A First District judge could determine this week whether it is legal for the Boy Scouts Inland Northwest Council to exchange a historic Boy Scout camp on Lake Coeur d'Alene in a land swap.
Judge John Luster will hold a hearing Tuesday over the lawsuit against the INC, filed by an organization of Camp Easton proponents who believe the proposal to exchange it in a trade with a developer is illegal.
"We're trying to achieve the final answer," said Tom Little, member of Camp Easton Forever, Inc. "We've got a great legal team. I truly believe they're going to make the judge see the truth."
Camp Easton Forever has requested a summary judgment in which the court declares that camp property is a charitable trust, which can't be sold or traded to a developer.
According to the memorandum supporting the group's motion for summary judgment, the initial land donated for the camp by F.W. Fitze in 1929 was conditioned to always be used for that purpose, which gives it trust status.
The document alludes to minutes of a '29 meeting with the Boy Scouts Idaho Panhandle Council where Fitze indicated his hopes for a permanent camp.
The plaintiffs are also requesting the judge order to halt the land swap proposed by Discovery Land Company, and that judgment be provided before the deal goes through.
"The court must intervene and rule to prevent irreparable harm," the document states.
Little said he was confident about the argument's strength.
"It wasn't our decision, it was Mr. Fitze's decision," said Little, a former Camp Easton ranger. "He made that decision 82, 83 years ago and we need to respect that."
The INC has also filed a motion for summary judgment, asking for the court to dismiss the plaintiffs' complaints.
The INC's memorandum supporting its motion denies the validity of the meeting minutes where Fitze discussed the property's future.
The minutes were not incorporated into Fitze's deed for the property, the memorandum states, nor were the minutes signed by Fitze.
"According to the plain meaning of the Fitze deed, no trust was created," the document reads.
The deed grants fee simple title to the INC, the memorandum also states.
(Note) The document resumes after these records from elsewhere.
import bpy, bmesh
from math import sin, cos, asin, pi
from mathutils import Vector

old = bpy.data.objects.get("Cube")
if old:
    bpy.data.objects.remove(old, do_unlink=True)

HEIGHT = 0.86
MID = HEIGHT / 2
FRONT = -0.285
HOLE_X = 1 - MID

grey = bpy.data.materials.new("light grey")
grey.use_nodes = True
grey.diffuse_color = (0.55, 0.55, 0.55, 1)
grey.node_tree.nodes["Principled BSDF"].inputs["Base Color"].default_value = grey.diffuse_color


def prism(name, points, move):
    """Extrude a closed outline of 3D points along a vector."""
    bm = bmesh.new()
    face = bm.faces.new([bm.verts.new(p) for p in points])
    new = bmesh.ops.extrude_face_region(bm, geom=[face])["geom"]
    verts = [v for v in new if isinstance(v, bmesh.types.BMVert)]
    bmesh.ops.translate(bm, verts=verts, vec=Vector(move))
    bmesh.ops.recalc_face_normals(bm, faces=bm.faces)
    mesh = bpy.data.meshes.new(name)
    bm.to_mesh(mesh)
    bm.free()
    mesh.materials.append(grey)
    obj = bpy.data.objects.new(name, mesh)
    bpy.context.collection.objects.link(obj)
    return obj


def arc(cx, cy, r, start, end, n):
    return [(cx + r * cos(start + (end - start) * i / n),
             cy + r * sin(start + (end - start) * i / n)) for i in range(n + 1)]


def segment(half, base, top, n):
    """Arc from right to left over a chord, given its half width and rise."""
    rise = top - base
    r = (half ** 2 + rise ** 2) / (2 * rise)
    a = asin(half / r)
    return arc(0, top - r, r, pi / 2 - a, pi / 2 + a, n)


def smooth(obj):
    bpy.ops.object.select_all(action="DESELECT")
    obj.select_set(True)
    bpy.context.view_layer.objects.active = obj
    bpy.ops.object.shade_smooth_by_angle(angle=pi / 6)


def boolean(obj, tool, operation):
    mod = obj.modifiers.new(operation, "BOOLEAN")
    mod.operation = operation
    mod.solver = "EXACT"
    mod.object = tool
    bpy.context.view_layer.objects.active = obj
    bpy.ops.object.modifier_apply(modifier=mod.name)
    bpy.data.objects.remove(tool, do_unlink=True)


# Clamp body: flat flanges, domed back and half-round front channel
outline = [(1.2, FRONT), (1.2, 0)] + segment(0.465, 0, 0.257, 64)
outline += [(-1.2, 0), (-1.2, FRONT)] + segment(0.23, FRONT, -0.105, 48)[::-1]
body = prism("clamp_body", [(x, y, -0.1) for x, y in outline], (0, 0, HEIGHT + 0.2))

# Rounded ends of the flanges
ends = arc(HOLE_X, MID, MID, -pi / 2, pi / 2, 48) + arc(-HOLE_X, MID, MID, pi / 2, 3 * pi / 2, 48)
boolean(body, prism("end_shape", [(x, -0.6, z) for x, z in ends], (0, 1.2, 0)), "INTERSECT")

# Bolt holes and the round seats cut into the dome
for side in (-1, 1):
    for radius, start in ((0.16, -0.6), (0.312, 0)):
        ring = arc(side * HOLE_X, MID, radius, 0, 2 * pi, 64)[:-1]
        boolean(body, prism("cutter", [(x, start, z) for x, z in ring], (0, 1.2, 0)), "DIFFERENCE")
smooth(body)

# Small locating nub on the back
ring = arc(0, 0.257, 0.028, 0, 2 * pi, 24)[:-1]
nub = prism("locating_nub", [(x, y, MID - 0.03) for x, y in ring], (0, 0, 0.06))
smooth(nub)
"The defendants are using Camp Easton, and there is no restriction prohibiting the Boy Scouts from trading the property to acquire a new Boy Scout camp," the document states.
Tim McCandless, scout executive for the INC, could not be reached for comment.
Under Discovery Land Company's proposal, Discovery would gain ownership of the 383 acres of Camp Easton property, if the developer first purchases 270 acres at Sunup Bay and builds an alternative camp there.
Discovery would also provide a $2.5 million endowment for maintenance of Boy Scout camps.
Both of INC's executive and foundation boards have voted to pursue a purchase option agreement with the Arizona developer.
The court hearing is scheduled for 4 p.m. Tuesday in Judge Luster's courtroom in the courthouse on Garden Avenue in Coeur d'Alene.
Camp Easton Forever has sent out a mass email prompting scouts to attend the hearing in uniform, to show support for keeping the camp at its current location on Gotham Bay.
If a summary motion isn't granted, the suit will go to trial.
Attorney Scott Reed, representing Camp Easton Forever, said hearings for summary judgment do pose an additional benefit.
"Even if the party or parties lose the summary judgment, it's made the court well acquainted with the position, which sometimes wouldn't have happened until later in the case," he said.